** Work instruction **
Beneath this instruction is a block of data; output from it exactly the lines that run from the one containing "bm.to_mesh(mesh)" through the one containing "# front leg", inclusive.

════════════════

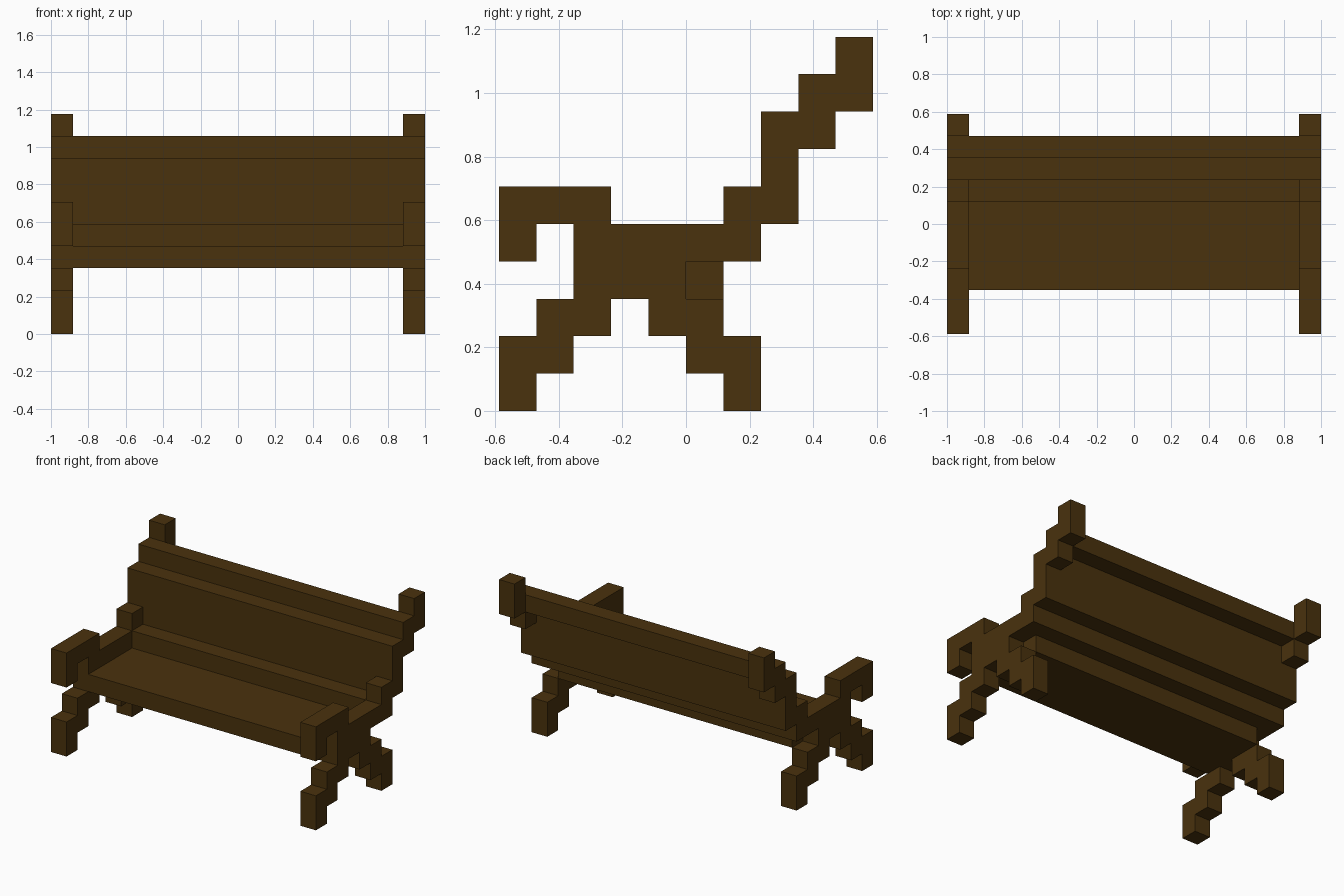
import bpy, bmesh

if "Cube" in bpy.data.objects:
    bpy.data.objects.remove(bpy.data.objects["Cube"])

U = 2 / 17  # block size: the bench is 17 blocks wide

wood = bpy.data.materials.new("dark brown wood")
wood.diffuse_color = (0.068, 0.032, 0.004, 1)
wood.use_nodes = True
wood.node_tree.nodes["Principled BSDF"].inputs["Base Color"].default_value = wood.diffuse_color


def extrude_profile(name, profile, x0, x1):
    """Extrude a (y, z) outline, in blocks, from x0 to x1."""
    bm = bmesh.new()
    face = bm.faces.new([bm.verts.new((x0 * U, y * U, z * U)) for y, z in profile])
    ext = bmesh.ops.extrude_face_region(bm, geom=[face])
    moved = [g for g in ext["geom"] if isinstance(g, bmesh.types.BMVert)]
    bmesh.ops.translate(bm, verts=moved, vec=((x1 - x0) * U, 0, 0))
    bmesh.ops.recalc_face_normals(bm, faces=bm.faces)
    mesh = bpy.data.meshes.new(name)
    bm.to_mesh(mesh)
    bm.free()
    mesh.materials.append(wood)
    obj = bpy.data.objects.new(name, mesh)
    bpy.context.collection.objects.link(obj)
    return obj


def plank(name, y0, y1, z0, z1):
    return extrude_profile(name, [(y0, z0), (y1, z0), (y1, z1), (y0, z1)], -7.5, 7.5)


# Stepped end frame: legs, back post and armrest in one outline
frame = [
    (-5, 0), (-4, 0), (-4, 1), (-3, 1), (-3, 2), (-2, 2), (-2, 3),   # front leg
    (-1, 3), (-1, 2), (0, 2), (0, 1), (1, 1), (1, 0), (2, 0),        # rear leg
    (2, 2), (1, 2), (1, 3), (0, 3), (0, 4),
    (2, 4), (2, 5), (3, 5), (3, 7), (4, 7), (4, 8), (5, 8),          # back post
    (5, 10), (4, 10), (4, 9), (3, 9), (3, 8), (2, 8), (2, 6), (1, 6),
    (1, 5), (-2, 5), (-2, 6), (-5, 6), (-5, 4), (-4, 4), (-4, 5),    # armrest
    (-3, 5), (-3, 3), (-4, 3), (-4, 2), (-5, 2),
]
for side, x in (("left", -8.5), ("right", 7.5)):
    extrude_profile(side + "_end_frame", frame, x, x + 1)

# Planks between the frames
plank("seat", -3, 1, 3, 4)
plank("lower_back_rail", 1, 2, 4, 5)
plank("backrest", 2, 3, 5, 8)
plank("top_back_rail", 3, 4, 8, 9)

════════════════

** Solved problem **
    bm.to_mesh(mesh)
    bm.free()
    mesh.materials.append(wood)
    obj = bpy.data.objects.new(name, mesh)
    bpy.context.collection.objects.link(obj)
    return obj


def plank(name, y0, y1, z0, z1):
    return extrude_profile(name, [(y0, z0), (y1, z0), (y1, z1), (y0, z1)], -7.5, 7.5)


# Stepped end frame: legs, back post and armrest in one outline
frame = [
    (-5, 0), (-4, 0), (-4, 1), (-3, 1), (-3, 2), (-2, 2), (-2, 3),   # front leg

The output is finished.